Bob Crossen / Senior Managing Editor / [email protected]
Beer brewing companies really know their water. I’ve come to learn that brewers large and small are keenly aware of this ingredient’s importance in brewing their particular alcoholic concoctions. More importantly, many brewing companies are great advocates for water reuse and water rights.
In fact, brewers in Vermont recently created an alliance called Brewshed to bring more awareness to sustainability in the brewing industry and to the beer-drinking public, especially in regards to water. Executive Director for the Vermont Natural Resources Council Brian Shupe said all the breweries that have joined the alliance have made a clean water commitment and have also showed they are in compliance with existing water quality and wastewater management standards.
That’s only one instance of this, however, as in June 2019, nearly 40 craft breweries in the U.S. submitted an open letter opposing the U.S. Environmental Protection Agency’s proposal to not require Clean Water Act permits for pollution discharges into water ways through ground water.
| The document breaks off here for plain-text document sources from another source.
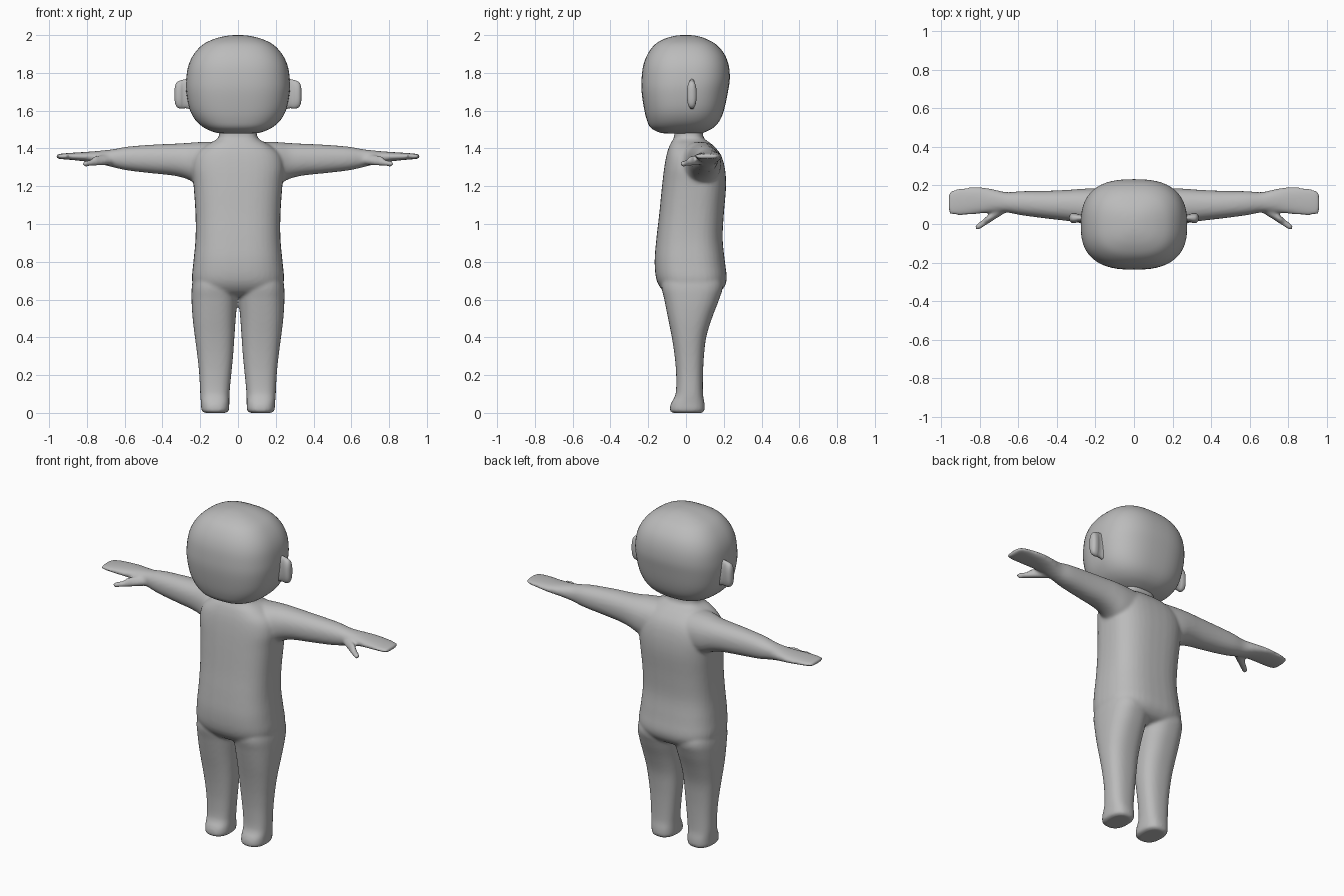
import bpy, bmesh, math
from mathutils import Vector

skin = bpy.data.materials.new("grey_clay")
skin.diffuse_color = (0.5, 0.5, 0.5, 1)


def spline(rows, steps):
    """Catmull-Rom interpolation of the section rows."""
    out = []
    for i in range(len(rows) - 1):
        a, b, c, d = (rows[max(0, min(len(rows) - 1, i + k))] for k in (-1, 0, 1, 2))
        for s in range(steps):
            t = s / steps
            out.append([q + 0.5 * t * (r - p + t * (2 * p - 5 * q + 4 * r - s_ + t * (3 * (q - r) + s_ - p)))
                        for p, q, r, s_ in zip(a, b, c, d)])
    return out + [list(rows[-1])]


def loft(bm, rows, place, power=2.5, n=40, steps=4):
    """Rounded sections: each row is (position, u_min, u_max, v_min, v_max)."""
    rings = []
    for t, u0, u1, v0, v1 in spline(rows, steps):
        ring = []
        for k in range(n):
            a = 2 * math.pi * k / n
            c, s = math.cos(a), math.sin(a)
            u = (u0 + u1) / 2 + (u1 - u0) / 2 * math.copysign(abs(c) ** (2 / power), c)
            v = (v0 + v1) / 2 + (v1 - v0) / 2 * math.copysign(abs(s) ** (2 / power), s)
            ring.append(bm.verts.new(place(t, u, v)))
        rings.append(ring)
    for r, q in zip(rings, rings[1:]):
        for k in range(n):
            bm.faces.new((r[k], r[(k + 1) % n], q[(k + 1) % n], q[k]))
    bm.faces.new(rings[0][::-1])
    bm.faces.new(rings[-1])


def finish(name, bm, voxel=None, smooth=0):
    bmesh.ops.recalc_face_normals(bm, faces=bm.faces)
    me = bpy.data.meshes.new(name)
    bm.to_mesh(me)
    bm.free()
    me.materials.append(skin)
    me.shade_smooth()
    ob = bpy.data.objects.new(name, me)
    bpy.context.collection.objects.link(ob)
    if voxel:
        m = ob.modifiers.new("fuse", 'REMESH')
        m.mode, m.voxel_size, m.use_smooth_shade = 'VOXEL', voxel, True
        m = ob.modifiers.new("soften", 'SMOOTH')
        m.factor, m.iterations = 0.5, smooth
    return ob


def upright(t, u, v):
    return (u, v, t)


# Body: torso, legs, arms and hands fused into one skin
bm = bmesh.new()
torso = [(0.615, -.14, .14, -.06, .11), (0.64, -.215, .215, -.115, .18), (0.70, -.243, .243, -.155, .215),
         (0.80, -.236, .236, -.166, .206), (0.92, -.225, .225, -.157, .194), (1.05, -.225, .225, -.142, .2),
         (1.2, -.235, .235, -.127, .212), (1.3, -.245, .245, -.115, .205), (1.37, -.225, .225, -.102, .182),
         (1.42, -.165, .165, -.085, .14), (1.445, -.118, .118, -.07, .105), (1.47, -.1, .1, -.062, .09),
         (1.56, -.1, .1, -.06, .09)]
loft(bm, torso, upright, 2.7)

leg = [(0.0, .065, .178, -.07, .085), (0.012, .048, .193, -.085, .098), (0.05, .046, .196, -.08, .098),
       (0.1, .045, .2, -.055, .09), (0.2, .036, .205, -.052, .09), (0.3, .026, .215, -.06, .095),
       (0.4, .019, .228, -.075, .107), (0.5, .012, .24, -.095, .137), (0.6, .003, .246, -.115, .175),
       (0.68, 0, .243, -.13, .195), (0.78, .01, .22, -.11, .16)]
arm = [(0.1, -.06, .18, 1.19, 1.435), (0.2, -.03, .185, 1.205, 1.434), (0.27, .002, .182, 1.238, 1.429),
       (0.34, .015, .177, 1.256, 1.425), (0.45, .028, .172, 1.268, 1.42), (0.58, .045, .17, 1.283, 1.41),
       (0.66, .06, .165, 1.3, 1.396), (0.73, .06, .18, 1.318, 1.388), (0.8, .053, .191, 1.33, 1.382),
       (0.88, .045, .187, 1.339, 1.377), (0.94, .047, .175, 1.344, 1.372), (0.962, .06, .155, 1.347, 1.367)]
for side in (1, -1):
    loft(bm, leg, lambda t, u, v: (side * u, v, t), 2.5)
    loft(bm, arm, lambda t, u, v: (side * t, u, v), 2.2)
    # Thumb and the short finger beside it
    for a, b, r in (((.67, .085, 1.34), (.812, -.018, 1.318), .02), ((.68, .085, 1.35), (.765, .018, 1.345), .017)):
        a, b = Vector(a), Vector(b)
        d = (b - a).normalized()
        w = d.cross(Vector((0, 0, 1))).normalized()
        h = w.cross(d)

        def along(t, u, v):
            p = a.lerp(b, t) + w * u + h * v
            return (side * p.x, p.y, p.z)
        rows = [(t, -r * k, r * k, -r * k, r * k) for t, k in ((0, 1.3), (.4, 1.05), (.8, .85), (1, .7), (1.06, .35))]
        loft(bm, rows, along, 2, 16)
finish("body", bm, 0.009, 6)

# Head
bm = bmesh.new()
head = [(1.478, -.08, .08, -.1, .07), (1.486, -.125, .125, -.145, .1), (1.51, -.18, .18, -.187, .145),
        (1.55, -.225, .225, -.207, .18), (1.61, -.257, .257, -.222, .203), (1.7, -.274, .274, -.235, .222),
        (1.77, -.274, .274, -.235, .232), (1.84, -.262, .262, -.226, .226), (1.9, -.233, .233, -.203, .203),
        (1.95, -.186, .186, -.165, .16), (1.98, -.125, .125, -.115, .107), (1.995, -.065, .065, -.065, .06),
        (2.0, -.02, .02, -.025, .02)]
loft(bm, head, upright, 2.6, 56)
finish("head", bm)

# Ears: narrow root flaring to a rounded rim
ear = [(0.23, .005, .06, 1.6, 1.78), (0.27, .01, .052, 1.612, 1.768), (0.29, .01, .052, 1.612, 1.764),
       (0.305, .005, .056, 1.611, 1.76), (0.322, .006, .055, 1.618, 1.752), (0.332, .014, .047, 1.635, 1.735),
       (0.336, .024, .037, 1.66, 1.71)]
for side, label in ((1, "left"), (-1, "right")):
    bm = bmesh.new()
    loft(bm, ear, lambda t, u, v: (side * t, u, v), 2.4, 28)
    finish(label + "_ear", bm)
This letter clearly was written with business intentions in mind—polluted water doesn’t make for good beer—but it does also note the value of water to public health and the economy.
Approximately one year ago, Heineken pledged to reduce its water usage and to replenish and treat all the water it uses for brewing in water-stressed areas by 2030. And on page 12, we have a feature about how Stone Brewing Company in California uses chemical metering pumps to be as exacting as it can be in its mission for sustainability and water use.
Not only are brewers taking a stance on the importance of clean water to their businesses and communities, they’re making quantitative goals and taking direct actions to better their processes for this purpose.
What other methods and means do you think these companies could take to gain further reach with this kind of messaging? Drop me a line at the email address below.